Because no theory exists to undergird this multidimensional design problem, we believe that there is no substitute for an extensive, critical understanding of the existing examples of designed and marketed systems. Therefore, this book uses the case study approach. For examples, we have used the thirty DEC computers that have been built over the twenty years that the company has existed, plus some PDP-1 1-based machines built at Carnegie-Mellon University. Carnegie- Mellon's machines explore interconnect structures that we feel will form the basis of future generations.

The association between DEC and Carnegie-Mellon has produced not only some interesting machines to examine but also some of the written material for this book. People in universities can and do write, whereas engineers directly involved in design work are less inclined or encouraged to publish their work.

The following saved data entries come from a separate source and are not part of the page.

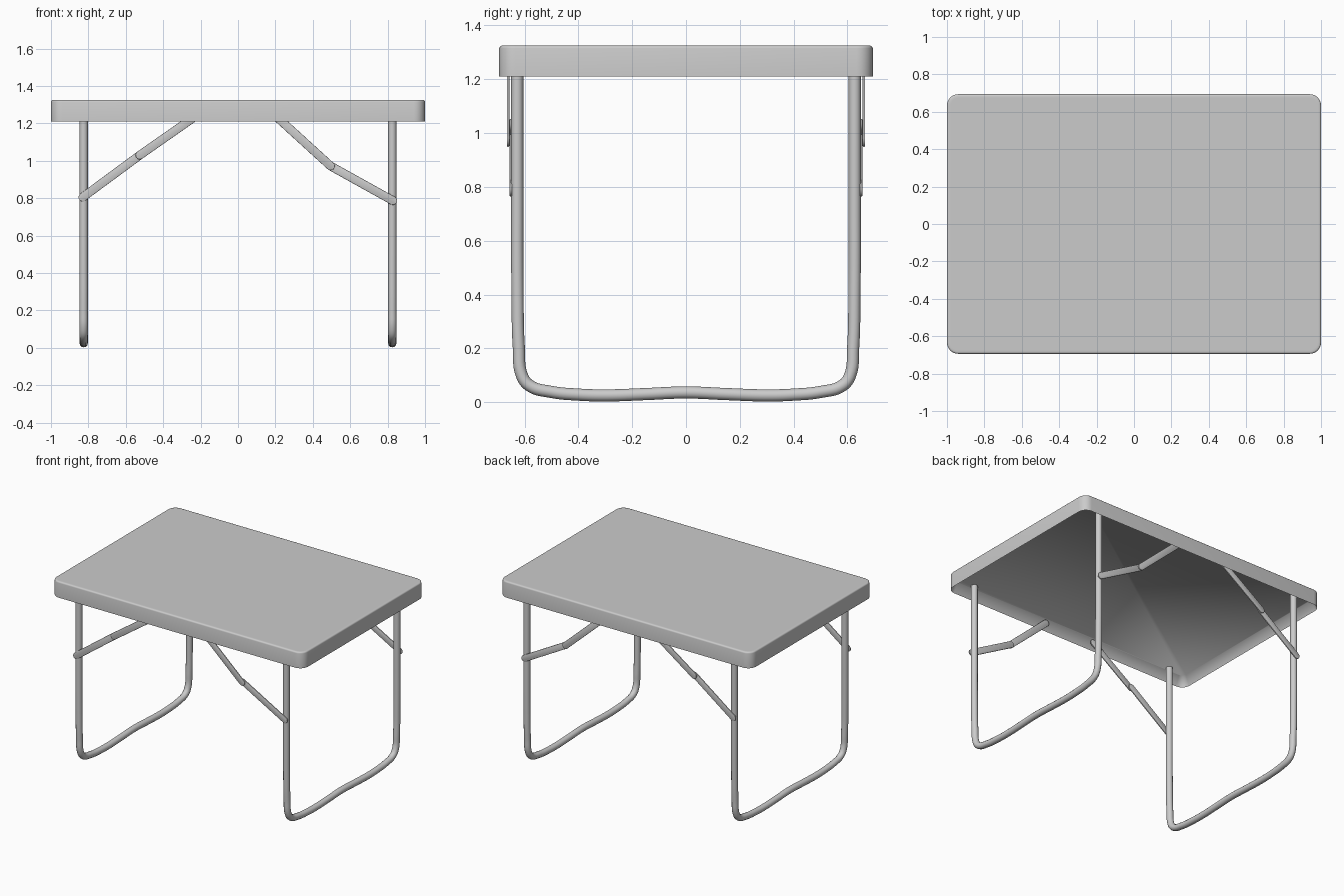
import bpy, bmesh, math
from mathutils import Vector

if "Cube" in bpy.data.objects:
    bpy.data.objects.remove(bpy.data.objects["Cube"])

LEG_X, LEG_R = 0.825, 0.0225
TOP_Z, RIM_Z, UNDER_Z = 1.325, 1.21, 1.28


def add_mesh(name, bm, angle=40):
    me = bpy.data.meshes.new(name)
    bm.to_mesh(me)
    bm.free()
    ob = bpy.data.objects.new(name, me)
    bpy.context.collection.objects.link(ob)
    bpy.ops.object.select_all(action='DESELECT')
    ob.select_set(True)
    bpy.context.view_layer.objects.active = ob
    bpy.ops.object.shade_smooth_by_angle(angle=math.radians(angle))
    return ob


def tabletop():
    # rounded slab with a shallow recess underneath
    bm = bmesh.new()
    bmesh.ops.create_cube(bm, size=1)
    for v in bm.verts:
        v.co = Vector((v.co.x * 2, v.co.y * 1.388, TOP_Z if v.co.z > 0 else RIM_Z))
    upright = [e for e in bm.edges if abs(e.verts[0].co.z - e.verts[1].co.z) > 0.05]
    bmesh.ops.bevel(bm, geom=upright, offset=0.06, segments=6, profile=0.5, affect='EDGES')
    rim = [e for e in bm.edges if all(v.co.z > TOP_Z - 0.001 for v in e.verts)]
    bmesh.ops.bevel(bm, geom=rim, offset=0.01, segments=3, profile=0.5, affect='EDGES')
    bm.normal_update()
    # narrow ring keeps the top surface evenly flat
    top = max(bm.faces, key=lambda f: f.calc_area() * f.normal.z)
    bmesh.ops.inset_region(bm, faces=[top], thickness=0.01)
    bm.normal_update()
    # recessed underside
    under = min(bm.faces, key=lambda f: f.calc_area() * f.normal.z)
    bmesh.ops.inset_region(bm, faces=[under], thickness=0.03)
    for v in under.verts:
        v.co.z = UNDER_Z
    bm.normal_update()
    add_mesh("tabletop", bm, 80)


def leg_frame(name, x):
    # one bent tube: two uprights joined by a wavy foot
    half = [(0.627, 1.275), (0.627, 0.8), (0.626, 0.4), (0.621, 0.2), (0.61, 0.1),
            (0.582, 0.062), (0.5, 0.038), (0.4, 0.028), (0.3, 0.025), (0.15, 0.03)]
    pts = half + [(0, 0.036)] + [(-y, z) for y, z in reversed(half)]
    cu = bpy.data.curves.new(name, 'CURVE')
    cu.dimensions = '3D'
    cu.bevel_depth = LEG_R
    cu.bevel_resolution = 4
    cu.use_fill_caps = True
    cu.resolution_u = 6
    sp = cu.splines.new('BEZIER')
    sp.bezier_points.add(len(pts) - 1)
    for bp, (y, z) in zip(sp.bezier_points, pts):
        bp.co = (x, y, z)
        bp.handle_left_type = bp.handle_right_type = 'AUTO'
    sp.use_smooth = True
    bpy.context.collection.objects.link(bpy.data.objects.new(name, cu))


def brace_bar(name, a, b, y, width=0.046, thick=0.009):
    # flat strap with rounded ends, lying in the xz plane
    a, b = Vector((a[0], 0, a[1])), Vector((b[0], 0, b[1]))
    base = math.atan2(b.z - a.z, b.x - a.x)
    bm = bmesh.new()
    ring = []
    for centre, start in ((b, base - math.pi / 2), (a, base + math.pi / 2)):
        for i in range(9):
            t = start + math.pi * i / 8
            p = centre + Vector((math.cos(t), 0, math.sin(t))) * width / 2
            ring.append(bm.verts.new((p.x, y - thick / 2, p.z)))
    face = bm.faces.new(ring)
    ext = bmesh.ops.extrude_face_region(bm, geom=[face])
    new = [g for g in ext['geom'] if isinstance(g, bmesh.types.BMVert)]
    bmesh.ops.translate(bm, verts=new, vec=(0, thick, 0))
    bmesh.ops.recalc_face_normals(bm, faces=bm.faces)
    caps = [e for e in bm.edges if abs(e.verts[0].co.y - e.verts[1].co.y) < 1e-5]
    bmesh.ops.bevel(bm, geom=caps, offset=0.003, segments=2, profile=0.5, affect='EDGES')
    add_mesh(name, bm)


tabletop()
for side, sx in (("left", -1), ("right", 1)):
    leg_frame(side + "_leg_frame", sx * LEG_X)

# folding braces: left pair straight, right pair bent at the hinge
braces = {"left": ((-0.21, 1.25), (-0.525, 1.03), (-0.83, 0.805)),
          "right": ((0.19, 1.25), (0.495, 0.972), (0.828, 0.787))}
for side, (top, hinge, foot) in braces.items():
    for end, sy in (("front", -1), ("back", 1)):
        brace_bar(f"{side}_{end}_upper_brace", top, hinge, sy * 0.661)
        brace_bar(f"{side}_{end}_lower_brace", hinge, foot, sy * 0.651)
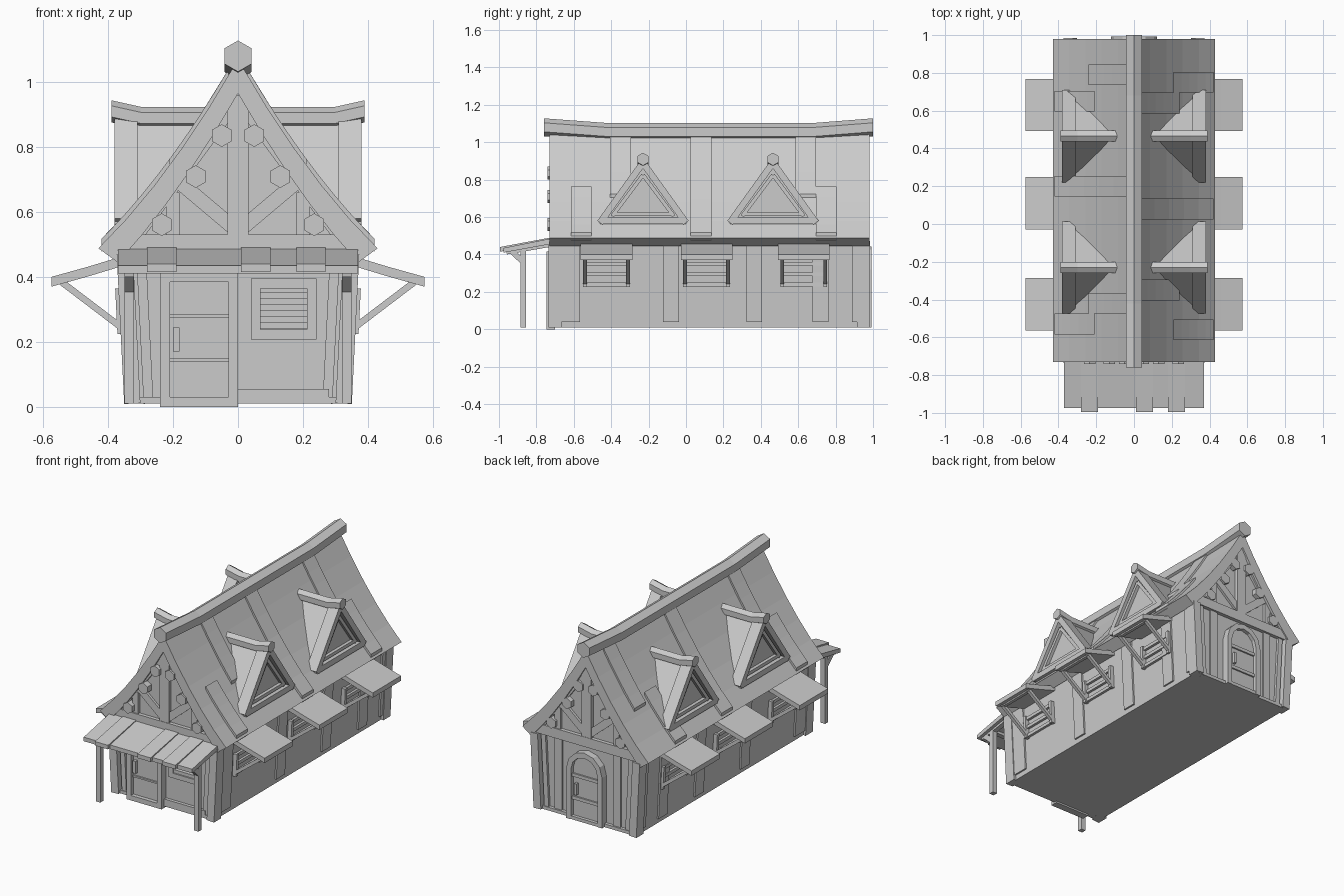
import bpy, bmesh, math
from mathutils import Vector

old = bpy.data.objects.get("Cube")
if old:
    bpy.data.objects.remove(old, do_unlink=True)

GREY = (0.6, 0.6, 0.6, 1)
mat = bpy.data.materials.new("plain grey")
mat.use_nodes = True
mat.diffuse_color = GREY
mat.node_tree.nodes["Principled BSDF"].inputs["Base Color"].default_value = GREY

SIDES = (-1, 1)
ALONG_X, ALONG_Y = Vector((1, 0, 0)), Vector((0, 1, 0))
FRONT, BACK = -0.7, 0.95
FLOOR, EAVE, RIDGE = 0.01, 0.47, 1.07
THIN, THICK = 0.02, 0.03


def finish(name, bm):
    bmesh.ops.recalc_face_normals(bm, faces=bm.faces)
    mesh = bpy.data.meshes.new(name)
    bm.to_mesh(mesh)
    bm.free()
    mesh.materials.append(mat)
    bpy.context.scene.collection.objects.link(bpy.data.objects.new(name, mesh))


def loft(name, rings):
    """Solid through a row of matching closed outlines."""
    bm = bmesh.new()
    rings = [[bm.verts.new(point) for point in ring] for ring in rings]
    for ring, following in zip(rings, rings[1:]):
        for i in range(len(ring)):
            bm.faces.new((ring[i - 1], ring[i], following[i], following[i - 1]))
    bm.faces.new(rings[0])
    bm.faces.new(rings[-1])
    finish(name, bm)


def sweep_y(name, outline, start, end):
    loft(name, [[(x, y, z) for x, z in outline] for y in (start, end)])


def sweep_x(name, outline, start, end):
    loft(name, [[(x, y, z) for y, z in outline] for x in (start, end)])


def box(name, left, right, start, end, low, high):
    sweep_y(name, [(left, low), (right, low), (right, high), (left, high)], start, end)


def beam(name, start, end, width, depth, facing):
    """Straight timber; depth is measured along the facing direction."""
    start, end = Vector(start), Vector(end)
    d = facing.normalized() * depth / 2
    w = (end - start).cross(d).normalized() * width / 2
    loft(name, [(c - w - d, c + w - d, c + w + d, c - w + d) for c in (start, end)])


def hexagon(across, z, radius):
    turns = [i * math.pi / 3 for i in range(6)]
    return [(across + radius * math.sin(t), z + radius * math.cos(t)) for t in turns]


def bent_pole(name, radius, stations, place):
    """Six-sided pole whose height changes along its length."""
    loft(name, [[place(pos, a, z) for a, z in hexagon(0, height, radius)] for pos, height in stations])


def mirror(points, side):
    return [(side * x, z) for x, z in points]


def roof(x):
    return RIDGE - 1.74 * x + 0.9 * x * x


def roof_line(inner, outer, lift):
    """Points of the curved slope, shifted up by lift."""
    steps = 5
    spots = [inner + (outer - inner) * i / steps for i in range(steps + 1)]
    return [(x, roof(x) + lift) for x in spots]


def wall(z):
    return 0.335 + z / 20


# Walls and main roof
walls = [(wall(FLOOR), FLOOR), (wall(EAVE), EAVE)]
sweep_y("house_walls", walls + [(0, 1)] + mirror(walls[::-1], -1), FRONT, BACK)
box("floor_sill", -wall(0), wall(0), FRONT - THIN, BACK + THIN, FLOOR, FLOOR + THIN)
for side in SIDES:
    slab = roof_line(0, 0.43, 0) + roof_line(0, 0.37, -0.105)[::-1]
    sweep_y("roof_slope", mirror(slab, side), FRONT - THICK, BACK + THICK)
bent_pole("ridge_pole", 0.048, [(-0.76, 1.08), (-0.42, 1.055), (0.68, 1.055), (1, 1.08)],
          lambda y, x, z: (x, y, z))

# Raised boards on the roof: full length, upper half and lower half
BOARD_ROWS = {1: {"full": [0.08], "upper": [-0.35, 0.64], "lower": [-0.56, 0.75]},
              -1: {"full": [0.2], "upper": [-0.42, 0.79], "lower": [-0.53, 0.65]}}
REACH = {"full": (THICK, 0.42), "upper": (THICK, 0.24), "lower": (0.21, 0.42)}
for side, rows in BOARD_ROWS.items():
    for kind, places in rows.items():
        plank = roof_line(*REACH[kind], THIN) + roof_line(*REACH[kind], -THIN)[::-1]
        for y in places:
            sweep_y(kind + "_roof_board", mirror(plank, side), y - 0.055, y + 0.055)

# Timber framing on both ends
for end, y in (("front", FRONT), ("back", BACK)):
    def timber(part, x1, z1, x2, z2, width, depth=THICK):
        beam(end + part, (x1, y, z1), (x2, y, z2), width, depth, ALONG_Y)

    timber("_king_post", 0, EAVE, 0, 0.96, 0.065, 0.04)
    timber("_tie_beam", -wall(EAVE), 0.5, wall(EAVE), 0.5, 0.06, 0.045)
    for side in SIDES:
        timber("_gable_brace", 0, 0.54, side * 0.19, 0.7, 0.045)
        timber("_gable_strut", side * 0.2, EAVE, side * 0.2, 0.66, 0.04)
        timber("_rafter", side * 0.36, EAVE, side * THIN, 0.93, 0.05)
        for part, inset, width, depth in (("_corner_post", THIN / 2, 0.05, 0.07),
                                          ("_wall_board", 0.06, THICK, THICK)):
            timber(part, side * (wall(FLOOR) - inset), FLOOR, side * (wall(EAVE) - inset), EAVE,
                   width, depth)

# Purlins run through under the slopes
for side in SIDES:
    for x in (0.05, 0.13, 0.235):
        sweep_y("purlin", hexagon(side * x, roof(x) - 0.15, 0.035), FRONT - 0.04, BACK + THICK)

# Side wall boards, slatted windows and awnings
for side in SIDES:
    def on_wall(y, z, out=0):
        return (side * (wall(z) + out), y, z)

    for y in (-0.69, -0.61, -0.08, 0.365, 0.72, 0.93):
        beam("side_board", on_wall(y, FLOOR + THICK), on_wall(y, EAVE), 0.085, THIN, ALONG_X)
    for y in (-0.425, 0.11, 0.63):
        for edge in (y - 0.115, y + 0.115):
            beam("window_jamb", on_wall(edge, 0.225), on_wall(edge, 0.365), THIN, 0.05, ALONG_X)
            beam("awning_brace", on_wall(edge, 0.235), on_wall(edge, 0.385, 0.19), THIN, THIN, ALONG_Y)
        for z in (0.24, 0.295, 0.35):
            beam("window_slat", on_wall(y - 0.11, z), on_wall(y + 0.11, z), THIN, THICK, ALONG_X)
        beam("awning_rail", on_wall(y - 0.125, 0.38, 0.18), on_wall(y + 0.125, 0.38, 0.18),
             THIN, THIN, ALONG_X)
        top = [(wall(0), EAVE), (0.46, 0.432), (0.575, 0.4)]
        bottom = [(x, z - THICK) for x, z in top[::-1]]
        sweep_y("awning", mirror(top + bottom, side), y - 0.138, y + 0.138)

# Dormers
DORMER_BASE, DORMER_TOP, DORMER_FACE = 0.57, 0.89, 0.345
for side in SIDES:
    face = side * DORMER_FACE
    for y in (-0.23, 0.465):
        gable = [(y - 0.235, DORMER_BASE), (y + 0.235, DORMER_BASE), (y, DORMER_TOP)]
        sweep_x("dormer_body", gable, side * 0.08, face)
        # Outer and inner triangular frames on the gable
        for part, half, low, high, depth in (("dormer", 0.23, DORMER_BASE, DORMER_TOP, 0.07),
                                             ("dormer_inner", 0.165, 0.605, 0.825, 0.04)):
            corners = [(face, y - half, low), (face, y + half, low), (face, y, high)]
            for i in range(3):
                raised = Vector((0, 0, THIN / 2 if i == 1 else 0))
                beam(part + "_frame", Vector(corners[i - 1]) + raised, Vector(corners[i]) + raised,
                     depth / 2, depth, ALONG_X)
        bent_pole("dormer_ridge", 0.034, [(0.09, DORMER_TOP), (0.3, DORMER_TOP), (0.39, DORMER_TOP + THIN)],
                  lambda x, across, z: (side * x, y + across, z))

# Porch
def porch_roof(name, left, right, front, lift):
    """Sloping sheet hung from the front wall."""
    outline = [(FRONT, 0.49 + lift), (front, 0.435 + lift), (front, 0.41 + lift), (FRONT, 0.46 + lift)]
    sweep_x(name, outline, left, right)


porch_roof("porch_roof", -0.37, 0.37, -0.975, 0)
for x in (-0.235, 0.055, 0.225):
    porch_roof("porch_roof_board", x - 0.045, x + 0.045, -0.995, THIN / 4)
POST_Y, POST_TOP = -0.87, 0.43
beam("porch_beam", (-wall(0), POST_Y, POST_TOP), (wall(0), POST_Y, POST_TOP), THICK, THICK, ALONG_Y)
for side in SIDES:
    x = side * wall(0)
    for part, start, end in (("post", (POST_Y, FLOOR), (POST_Y, POST_TOP)),
                             ("rafter", (-0.96, 0.415), (FRONT, 0.46)),
                             ("brace", (POST_Y, 0.36), (-0.935, 0.42))):
        beam("porch_" + part, (x, *start), (x, *end), THICK, THICK, ALONG_X)


def framed_opening(name, left, right, low, high, proud):
    """Four boards around an opening in the front wall."""
    rim = THICK
    for a, b, c, d in ((left, left + rim, low, high), (right - rim, right, low, high),
                       (left + rim, right - rim, low, low + rim),
                       (left + rim, right - rim, high - rim, high)):
        box(name + "_frame", a, b, FRONT - proud, FRONT, c, d)


# Front door and window
framed_opening("front_door", -0.24, 0, 0, 0.415, 0.045)
box("front_door_panel", -0.22, -THIN, FRONT - THIN, FRONT, THIN, 0.4)
for z in (0.14, 0.275):
    box("front_door_strap", -0.21, -THICK, FRONT - THICK, FRONT, z, z + THIN / 2)
box("front_door_handle", -0.2, -0.18, FRONT - 0.04, FRONT, 0.17, 0.245)
box("front_sill_board", 0, 0.28, FRONT - THIN, FRONT, FLOOR, 0.055)
framed_opening("front_window", 0.04, 0.242, 0.208, 0.395, 0.035)
for i in range(4):
    z = 0.25 + 0.037 * i
    beam("front_window_slat", (0.06, FRONT - THIN, z), (0.22, FRONT - THIN, z), THIN, THIN, ALONG_Y)


# Arched back door
def arch(radius):
    turns = [i * math.pi / 6 for i in range(7)]
    curve = [(radius * math.cos(t), 0.32 + radius * math.sin(t)) for t in turns]
    return [(radius, FLOOR)] + curve + [(-radius, FLOOR)]


sweep_y("back_door_frame", arch(0.122) + arch(0.09)[::-1], BACK, BACK + 0.043)
sweep_y("back_door_panel", arch(0.095), BACK, BACK + THIN)
box("back_door_step", -0.09, 0.09, BACK, BACK + 0.04, FLOOR, FLOOR + THIN)
for z in (0.13, 0.27):
    box("back_door_strap", -0.09, 0.09, BACK, BACK + THICK, z, z + THIN)
box("back_door_handle", 0.055, 0.07, BACK, BACK + 0.04, 0.165, 0.235)
for side in SIDES:
    beam("back_wall_board", (side * 0.2, BACK, FLOOR), (side * 0.2, BACK, EAVE), 0.05, THIN, ALONG_Y)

A substantial portion of the material contributed by DEC authors is historical. We strongly believe that historical information is worth the expense in terms of writing, reading, and learning; machine design principles and techniques change slowly. In fact, the machines currently being designed are based on principles that have been understood and used for years, and we are often asked, "Are we running out of design issues?" Yes, we feel technology provides the forcing function for new designs, not new principles.

Learning about design is always important. Although new designs often appear to be a reapplication of old principles, in the process of being reapplied they change and go beyond their first application. Design is learned by examining and emulating previous designs plus incorporating general principles, new use, and new technology. Indeed, the microcomputer developments draw (or should draw) extensively from the minicomputers. As we build new structures, we should be able to avoid the pitfalls of the immediate past design.

We have intentionally restricted our scope to DEC computers. The reason is obvious: we can speak with first-hand knowledge. If we had used other companies' designs, our data would have been less accurate, and some factors, e.g., design styles, would have been omitted. The main reason, however, is a key part of the philosophy of the book. To understand machine design evolution, the effects of changes in the underlying technologies, and time-invariant principles, we must analyze a family beginning at birth and follow it over several generations of technology. Four series of DEC computers allow such an analysis. DEC computers also provide an opportunity to study another dimension of computer engineering - the coexistence of complementary (and sometimes competing) products. Particular design efforts must compete for resources (design talent, manufacturing-plant capacity, and software, marketing, and sales support). DEC computers have, in general, been designed to be complementary and to avoid overlapping or redundant products. Thus, another set of constraints can be seen at work in the design space.

previous | contents | next